For those who yearn for some measure of control over death, the essayists in Final Acts, from very different backgrounds and with different personal and professional experiences around death and dying, offer insight and hope.
Nan Bauer-Maglin was formerly a professor of English, Borough of Manhattan Community College, CUNY, and academic director of the CUNY Baccalaureate Program. She is the coeditor of
"Bad Girls/Good Girls": Women, Sex, and Power in the Nineties (with Donna Perry),
Women Confronting Retirement: A Nontraditional Guide, and
Cut Loose: (Mostly) Older Women on the End of Their (Mostly) Long-Term Relationships (Rutgers University Press).
Donna Perry, a professor of English, teaches literature, writing, and women's studies courses at William Paterson University. She is the editor of
Backtalk: Women Writers Speak Out and coeditor (with Nan Bauer-Maglin) of
"Bad Girls/Good Girls": Women, Sex, and Power in the Nineties (Rutgers University Press).
"Final Acts provides the reader with persuasive and enlightening views on the controversial complex issues that are illustrated in the personal stories. It is a collection of moving stories and compelling essays."
— The Gerontologist
"If there's one profound lesson to be learned from
Final Acts, it is that most of us are woefully uninformed and unprepared to make wise end-of-life choices. A good place to begin is by reading this book."
"The essays in
Final Acts offer all manner of paths, exploring a new relationship with death. Wise and gentle guides, Bauer-Maglin and Perry reveal meaning and purpose in the journey."
— Barbara Coombs Lee, President, Compassion & Choices
"An insightful, complex, and pragmatic 'how-to' guide for dying in the Western world.

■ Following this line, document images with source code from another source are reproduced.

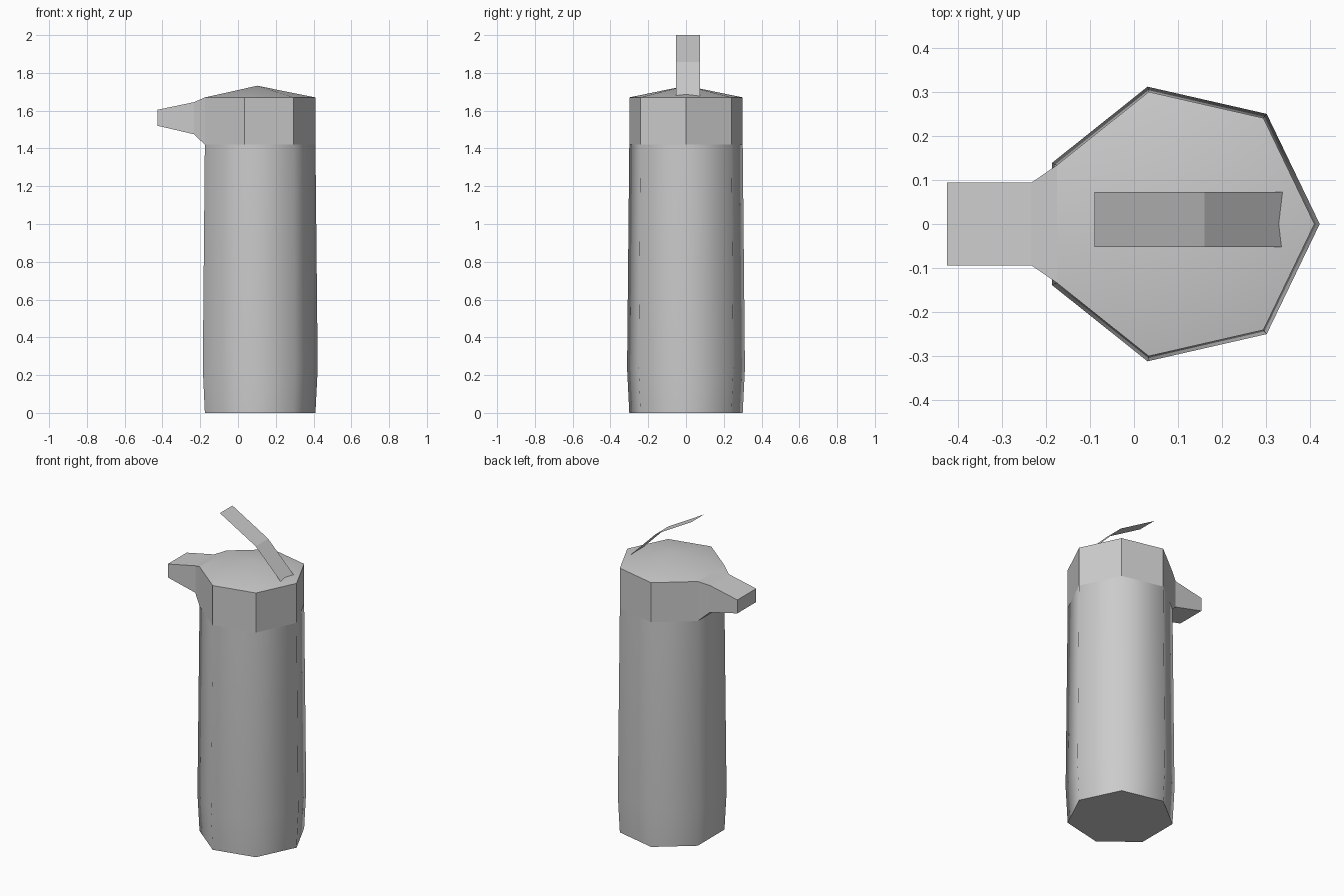
import bpy
import bmesh
from math import cos, sin, pi

if "Cube" in bpy.data.objects:
    bpy.data.objects.remove(bpy.data.objects["Cube"])

SIDES = 7
CENTRE_X = 0.102
RADIUS = 0.308

grey = bpy.data.materials.new("light_grey")
grey.use_nodes = True
colour = (0.6, 0.6, 0.6, 1)
grey.diffuse_color = colour
grey.node_tree.nodes["Principled BSDF"].inputs["Base Color"].default_value = colour


def heptagon(radius, z):
    return [(CENTRE_X + radius * cos(2 * pi * i / SIDES),
             radius * sin(2 * pi * i / SIDES), z) for i in range(SIDES)]


def spout_section(x, half_width, low, high):
    return [(x, -half_width, low), (x, -half_width, high),
            (x, half_width, high), (x, half_width, low)]


def loft(bm, sections, smooth=False, skip=()):
    """Bridge closed cross-sections and return their vertex rings."""
    rings = [[bm.verts.new(p) for p in s] for s in sections]
    for a, b in zip(rings, rings[1:]):
        n = len(a)
        for i in range(n):
            if i not in skip:
                j = (i + 1) % n
                bm.faces.new((a[i], a[j], b[j], b[i])).smooth = smooth
    return rings


def finish(bm, name):
    mesh = bpy.data.meshes.new(name)
    bm.to_mesh(mesh)
    bm.free()
    mesh.materials.append(grey)
    obj = bpy.data.objects.new(name, mesh)
    bpy.context.collection.objects.link(obj)
    return obj


# Bottle body: softly shaded sides with a slight bulge, flat base
bm = bmesh.new()
rings = loft(bm, [heptagon(RADIUS, 0), heptagon(0.32, 0.235),
                  heptagon(RADIUS, 1.42)], smooth=True)
bm.faces.new(rings[0][::-1])
finish(bm, "bottle_body")

# Head: flat collar, open where the spout joins, with a shallow smooth cap
bm = bmesh.new()
rings = loft(bm, [heptagon(RADIUS, 1.42), heptagon(RADIUS, 1.67)],
             skip=(SIDES // 2,))
rim = rings[-1]
apex = bm.verts.new((CENTRE_X, 0, 1.732))
for i in range(SIDES):
    bm.faces.new((rim[i], rim[(i + 1) % SIDES], apex)).smooth = True
finish(bm, "head")

# Spout: flared root narrowing to a tapered nozzle
root_x, root_y, _ = heptagon(RADIUS, 0)[SIDES // 2]
bm = bmesh.new()
rings = loft(bm, [spout_section(root_x, root_y, 1.42, 1.67),
                  spout_section(-0.233, 0.094, 1.475, 1.645),
                  spout_section(-0.425, 0.094, 1.52, 1.605)])
bm.faces.new(rings[-1])
finish(bm, "spout")

# Lever: thin bent strip rising from the cap
bm = bmesh.new()
path = [(0.345, 1.67), (0.16, 1.857), (-0.09, 2.0)]
rows = [[bm.verts.new((x, y, z)) for y in (-0.052, 0.073)] for x, z in path]
for a, b in zip(rows, rows[1:]):
    bm.faces.new((a[0], a[1], b[1], b[0]))
finish(bm, "lever")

Final Acts a is strong, well-composed, and balanced tool kit to help us all not only change our system to better maintain the integrity of the dying, but to enter into the end of life with confidence and control."